The decisions that have been taken are an important stepping-stone on the road towards the vital global climate summit in Glasgow in November called COP26.
The move to keep their policies in line with 1.5C implies much faster action to cut emissions by 2030, rather than by mid-century.
Nick Mabey from the climate think tank E3G told BBC News: “This is looking good.
“It puts the burden on any fossil fuel development now to prove that it’s 1.5C compatible.”
The study said that if the world wanted to reach net-zero emissions by the middle of the century, then there could be no new coal, oil or gas development from now on.
The G7 ministers agreed much more cash was needed to help fast-growing economies such as India and Indonesia to get clean technology. This decision will be pushed forward at the G7 Finance ministers’ meeting on 4 June.
The communique issued by the ministers at the end of the meeting said: “We will phase out new direct government support for carbon-intensive international fossil fuel energy.” This is expected to mean coal and oil.
But there’s no date for enactment of the policy, with Japan arguing against strong strictures against coal. The UK hopes Japan will bend further on this by the Glasgow conference in November.
Another statement in communique said: “We commit to take concrete steps towards an absolute end to new direct government support for unabated international thermal coal power generation by end of 2021.”
The UK Environment Secretary George Eustice told a news conference that the G7 would work towards ending unregulated fishing – and strive to improve marine biodiversity in international waters.
The US special climate envoy John Kerry said the meeting showed a unique sense of urgency – and unity. He said the G7 had understood the need to make sure some groups of people aren’t left behind by the coming low-carbon revolution.
The ministers agreed that the world should move towards zero emission vehicles. The G7 were joined by India, Australia, South Africa and South Korea who have guest status at the meeting.
The elephant not in the room was China.

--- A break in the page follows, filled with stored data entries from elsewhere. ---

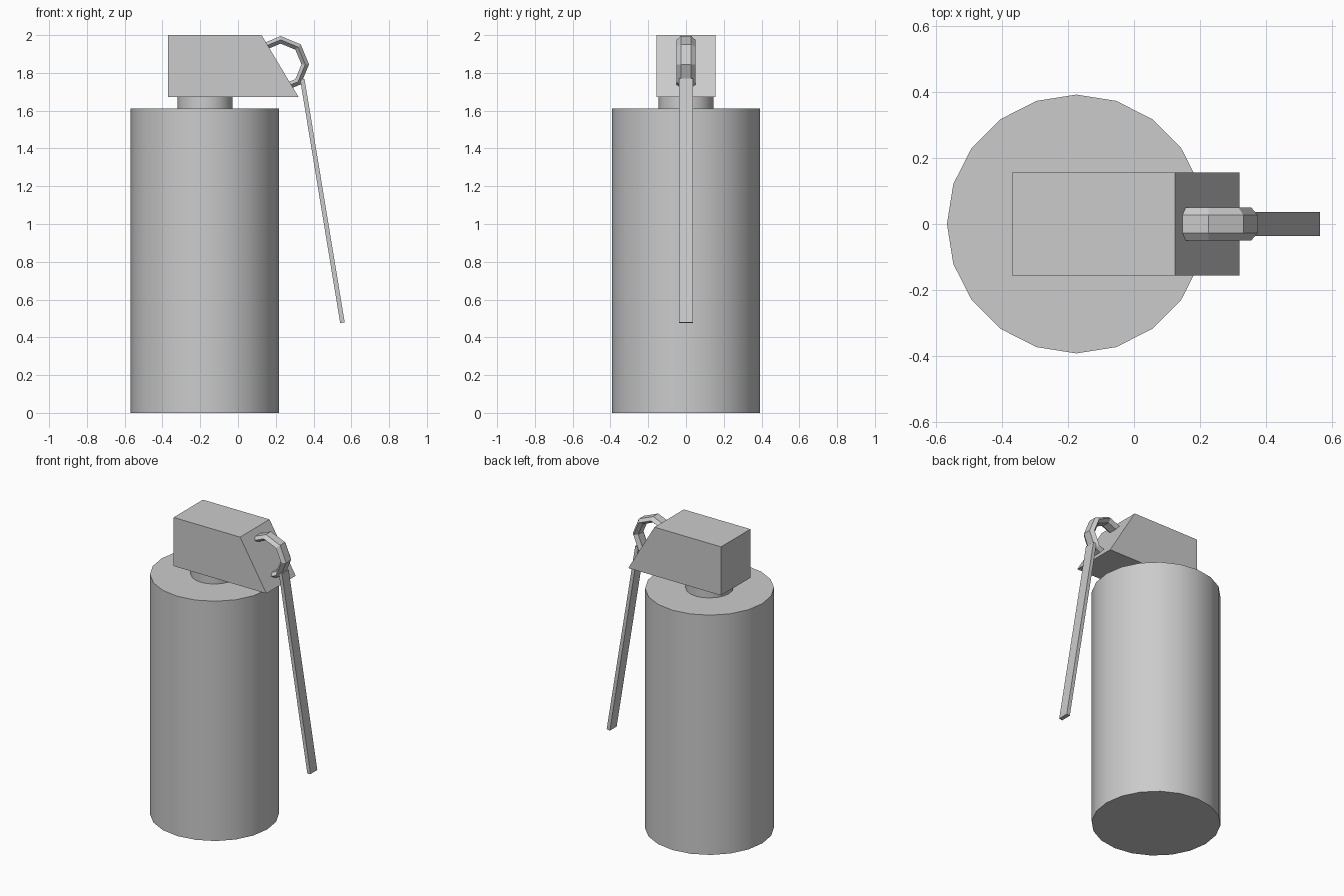
import bpy, bmesh, math

if "Cube" in bpy.data.objects:
    bpy.data.objects.remove(bpy.data.objects["Cube"])

AXIS_X = -0.175  # centre line of the canister


def cylinder(name, radius, z0, z1):
    bpy.ops.mesh.primitive_cylinder_add(vertices=20, radius=radius, depth=z1 - z0,
                                        location=(AXIS_X, 0, (z0 + z1) / 2))
    obj = bpy.context.object
    obj.name = name
    bpy.ops.object.shade_smooth_by_angle(angle=math.radians(35))
    return obj


def extruded_profile(name, points, half_width):
    """Extrude an x-z outline symmetrically along y."""
    bm = bmesh.new()
    face = bm.faces.new([bm.verts.new((x, -half_width, z)) for x, z in points])
    ext = bmesh.ops.extrude_face_region(bm, geom=[face])
    for v in ext["geom"]:
        if isinstance(v, bmesh.types.BMVert):
            v.co.y = half_width
    bmesh.ops.recalc_face_normals(bm, faces=bm.faces)
    mesh = bpy.data.meshes.new(name)
    bm.to_mesh(mesh)
    bm.free()
    obj = bpy.data.objects.new(name, mesh)
    bpy.context.collection.objects.link(obj)
    return obj


def faceted_ring(name, centre, radius, section, sides):
    """Sweep a (radial, y) section around the y axis."""
    bm = bmesh.new()
    loops = []
    for i in range(sides):
        a = 2 * math.pi * i / sides
        loops.append([bm.verts.new((centre[0] + (radius + r) * math.cos(a), y,
                                    centre[1] + (radius + r) * math.sin(a)))
                      for r, y in section])
    n = len(section)
    for i in range(sides):
        p, q = loops[i], loops[(i + 1) % sides]
        for j in range(n):
            k = (j + 1) % n
            bm.faces.new((p[j], p[k], q[k], q[j]))
    bmesh.ops.recalc_face_normals(bm, faces=bm.faces)
    mesh = bpy.data.meshes.new(name)
    bm.to_mesh(mesh)
    bm.free()
    obj = bpy.data.objects.new(name, mesh)
    bpy.context.collection.objects.link(obj)
    return obj


# Canister and neck
cylinder("canister_body", 0.393, 0, 1.612)
cylinder("neck", 0.145, 1.60, 1.685)

# Wedge-fronted block on top
extruded_profile("head_block", [(-0.37, 1.673), (0.32, 1.673), (0.125, 2.0), (-0.37, 2.0)], 0.156)

# Pull ring, partly sunk into the sloped face
faceted_ring("pull_ring", (0.226, 1.845), 0.13,
             [(0.02, -0.027), (0.02, 0.027), (0, 0.05),
              (-0.02, 0.027), (-0.02, -0.027), (0, -0.05)], 8)

# Long thin lever hanging from the ring
extruded_profile("lever", [(0.329, 1.765), (0.352, 1.769), (0.565, 0.479), (0.541, 0.475)], 0.036)
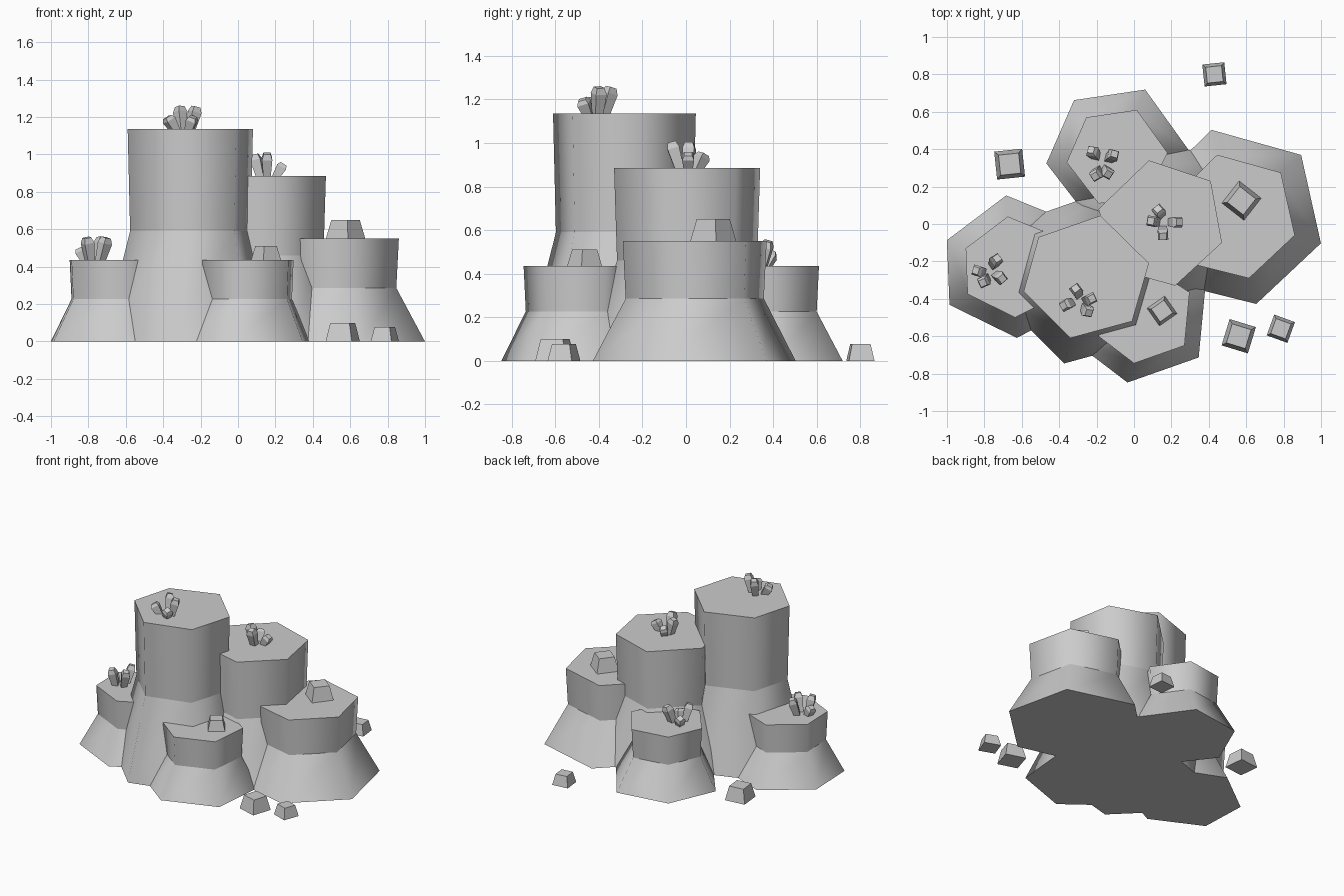
import bpy, bmesh, math
from mathutils import Vector, Matrix

if "Cube" in bpy.data.objects:
    bpy.data.objects.remove(bpy.data.objects["Cube"])


def loft(name, rings, smooth=False):
    """Skin a stack of equal-length closed rings and cap both ends."""
    bm = bmesh.new()
    loops = [[bm.verts.new(p) for p in r] for r in rings]
    n = len(loops[0])
    for a, b in zip(loops, loops[1:]):
        for i in range(n):
            j = (i + 1) % n
            bm.faces.new((a[i], a[j], b[j], b[i])).smooth = smooth
    bm.faces.new(loops[0][::-1])
    bm.faces.new(loops[-1])
    # keep the horizontal rims crisp while the walls shade smoothly
    for ring in loops:
        for i in range(n):
            e = bm.edges.get((ring[i], ring[(i + 1) % n]))
            e.smooth = False
    bmesh.ops.recalc_face_normals(bm, faces=bm.faces)
    me = bpy.data.meshes.new(name)
    bm.to_mesh(me)
    bm.free()
    ob = bpy.data.objects.new(name, me)
    bpy.context.collection.objects.link(ob)
    return ob


def column(name, c, height, top):
    """Rock pillar: flared foot, waist at 52% height, slightly wider flat top."""
    rings = []
    for s, z in ((1.41, 0), (0.96, 0.52 * height), (1, height)):
        rings.append([(c[0] + s * (x - c[0]), c[1] + s * (y - c[1]), z)
                      for x, y in reversed(top)])
    loft(name, rings, True)


def polygon(r, n, z, turn):
    return [Vector((r * math.cos(turn + math.tau * i / n),
                    r * math.sin(turn + math.tau * i / n), z)) for i in range(n)]


def block(name, x, y, z, side, h, deg):
    """Tapered four-sided boulder."""
    t = math.radians(deg + 45)
    r = side / math.sqrt(2)
    o = Vector((x, y, z))
    loft(name, [[o + p for p in polygon(k * r, 4, zz, t)]
                for k, zz in ((1, 0), (0.72, h))])


def crystals(name, z, tips):
    """Cluster of four small crystals leaning away from their centre."""
    cx = sum(t[0] for t in tips) / 4
    cy = sum(t[1] for t in tips) / 4
    for k, (x, y, h) in enumerate(tips):
        base = Vector((cx + (x - cx) * 0.55, cy + (y - cy) * 0.55, z - 0.01))
        axis = Vector((cx + (x - cx) * 1.1, cy + (y - cy) * 1.1, z + h)) - base
        rot = axis.to_track_quat('Z', 'Y').to_matrix()
        turn = math.atan2(y - cy, x - cx) + math.pi / 4
        rings = [[base + rot @ p for p in polygon(r, 4, f * axis.length, turn)]
                 for r, f in ((0.027, 0), (0.039, 0.78), (0.026, 1))]
        loft(f"{name}_{k + 1}", rings)


# rock pillars (centre, height, outline of the top, clockwise)
column("tall_pillar", (-0.26, -0.28), 1.135,
       [(-.59, -.36), (-.51, -.07), (-.18, .045), (.08, -.21), (-.01, -.52), (-.34, -.61)])
column("middle_pillar", (0.14, 0.01), 0.885,
       [(-.19, .08), (.08, .34), (.41, .23), (.47, -.10), (.22, -.33), (-.10, -.24)])
column("right_pillar", (0.52, 0.045), 0.55,
       [(.20, .13), (.445, .37), (.785, .275), (.86, -.06), (.615, -.29), (.335, -.22)])
column("back_pillar", (-0.095, 0.345), 0.435,
       [(-.36, .33), (-.255, .57), (.015, .61), (.18, .38), (.05, .13), (-.19, .11)])
column("left_pillar", (-0.655, -0.235), 0.435,
       [(-.90, -.13), (-.675, .04), (-.43, -.06), (-.41, -.385), (-.635, -.50), (-.89, -.375)])
column("front_pillar", (0.085, -0.495), 0.435,
       [(-.19, -.60), (-.10, -.34), (.12, -.25), (.297, -.365), (.27, -.65), (0, -.745)])

# boulders on the pillars and the ground
block("right_pillar_boulder", .575, .125, .55, .15, .10, -38)
block("front_pillar_boulder", .15, -.465, .435, .115, .075, 35)
block("ground_boulder_left", -.665, .32, 0, .15, .10, 6)
block("ground_boulder_back", .43, .80, 0, .118, .077, 6)
block("ground_boulder_front", .56, -.60, 0, .147, .10, -17)
block("ground_boulder_right", .785, -.56, 0, .118, .078, -20)

# crystal clusters (tip x, tip y, height)
crystals("tall_crystal", 1.135, [(-.31, -.35, .12), (-.23, -.40, .12),
                                 (-.245, -.47, .065), (-.37, -.435, .065)])
crystals("middle_crystal", .885, [(.13, .075, .065), (.235, .01, .065),
                                  (.155, -.06, .12), (.095, .015, .115)])
crystals("left_crystal", .435, [(-.735, -.19, .12), (-.84, -.25, .065),
                                (-.71, -.29, .12), (-.805, -.31, .12)])
crystals("back_crystal", .435, [(-.225, .39, .065), (-.11, .37, .115),
                                (-.14, .27, .065), (-.205, .26, .115)])
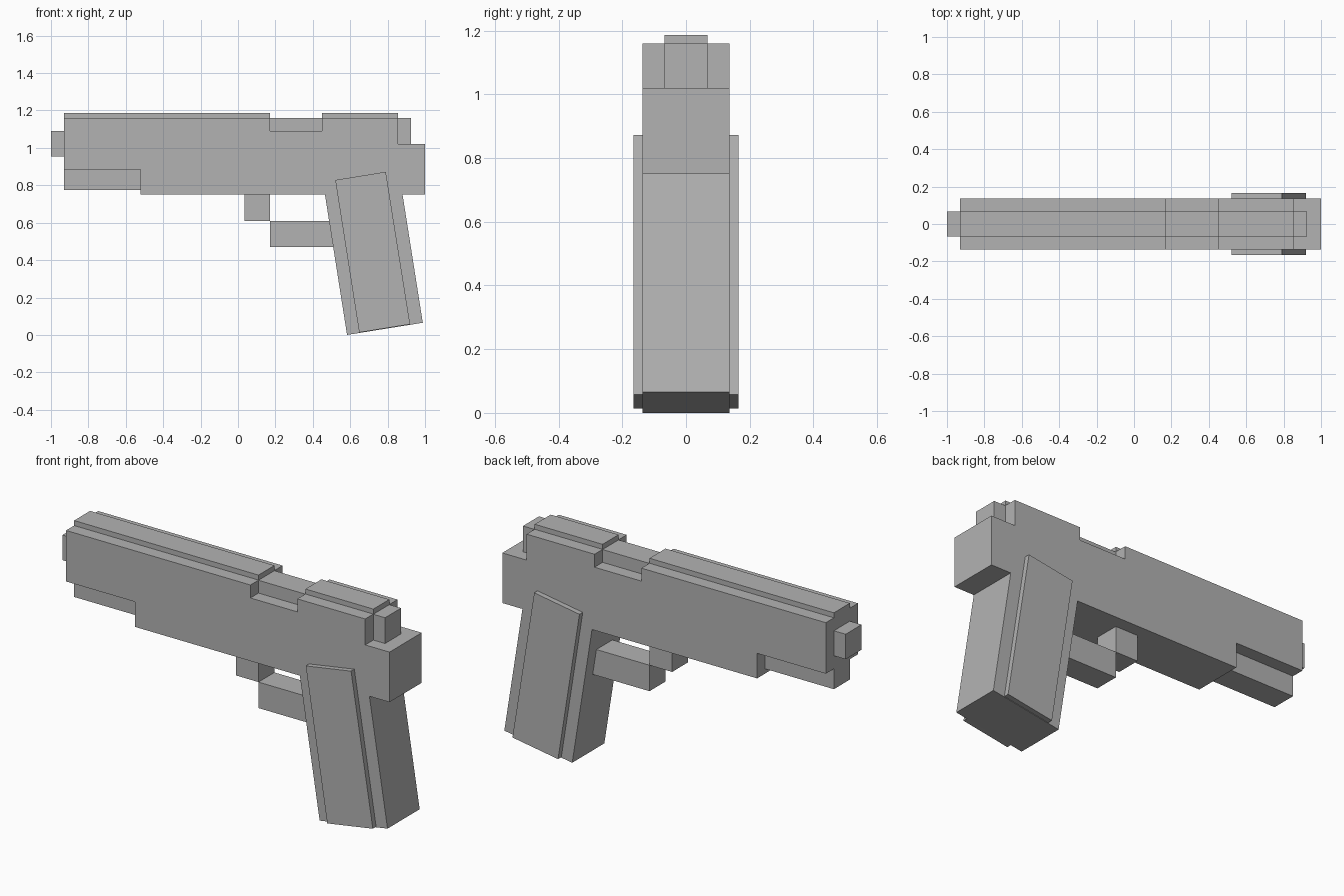
import bpy
import bmesh
from mathutils import Vector

cube = bpy.data.objects.get("Cube")
if cube:
    bpy.data.objects.remove(cube, do_unlink=True)

GREY = (0.45, 0.45, 0.45, 1)
grey = bpy.data.materials.new("plain_grey")
grey.use_nodes = True
grey.diffuse_color = GREY
grey.node_tree.nodes["Principled BSDF"].inputs["Base Color"].default_value = GREY


def prism(name, outline, y0, y1):
    """Extrude an x-z outline from y0 to y1."""
    bm = bmesh.new()
    face = bm.faces.new([bm.verts.new((x, y0, z)) for x, z in outline])
    swept = bmesh.ops.extrude_face_region(bm, geom=[face])["geom"]
    verts = [v for v in swept if isinstance(v, bmesh.types.BMVert)]
    bmesh.ops.translate(bm, verts=verts, vec=Vector((0, y1 - y0, 0)))
    bmesh.ops.recalc_face_normals(bm, faces=bm.faces)
    mesh = bpy.data.meshes.new(name)
    bm.to_mesh(mesh)
    bm.free()
    mesh.materials.append(grey)
    obj = bpy.data.objects.new(name, mesh)
    bpy.context.collection.objects.link(obj)
    return obj


def block(name, x0, x1, z0, z1, half):
    return prism(name, [(x0, z0), (x1, z0), (x1, z1), (x0, z1)], -half, half)


WIDE = 0.137
NARROW = 0.068

# Slide and frame in one stepped side profile
prism("body", [(-0.93, 0.885), (-0.52, 0.885), (-0.52, 0.75), (1, 0.75),
               (1, 1.02), (0.855, 1.02), (0.855, 1.16), (0.45, 1.16),
               (0.45, 1.09), (0.17, 1.09), (0.17, 1.16), (-0.93, 1.16)],
      -WIDE, WIDE)

# Narrow parts along the centre line
block("front_top_rib", -0.93, 0.17, 1.15, 1.187, NARROW)
block("rear_top_rib", 0.45, 0.855, 1.15, 1.187, NARROW)
block("chamber", 0.16, 0.46, 1.08, 1.159, NARROW)
block("muzzle", -1, -0.92, 0.955, 1.09, NARROW)
block("hammer", 0.845, 0.925, 1.01, 1.159, NARROW)
block("under_rail", -0.93, -0.51, 0.775, 0.895, NARROW)
block("trigger", 0.035, 0.17, 0.61, 0.76, NARROW)
block("trigger_guard", 0.17, 0.56, 0.47, 0.61, NARROW)

# Slanted grip with a raised panel on each side
prism("grip", [(0.583, 0), (0.988, 0.065), (0.872, 0.80), (0.457, 0.80)],
      -WIDE, WIDE)
panel = [(0.648, 0.013), (0.92, 0.057), (0.79, 0.872), (0.52, 0.828)]
for side, sign in (("left", 1), ("right", -1)):
    prism(side + "_grip_panel", panel, sign * 0.12, sign * 0.165)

The UK’s tactic is not to blame the world’s biggest carbon emitter, but to lay down a challenge.
One UK source said: “It’s a question of us saying ‘this is what we are doing to protect the planet – what are you going to do to protect yourselves and the planet?'”.
UK sources were keen to emphasise that with President Biden as US leader, western democracies had now re-taken charge of the international agenda.
The G7 nations now need to prove they have policies to back their intentions. The UK government told BBC News it supported the IEA report, but wouldn’t be revoking recent North Sea drilling licences.
Ministers have also declined to halt the proposed Cumbria coal mine, and they’re pushing ahead with a £27bn roads programme and the HS2 rail project – both of which will increase emissions.
Source: BBC News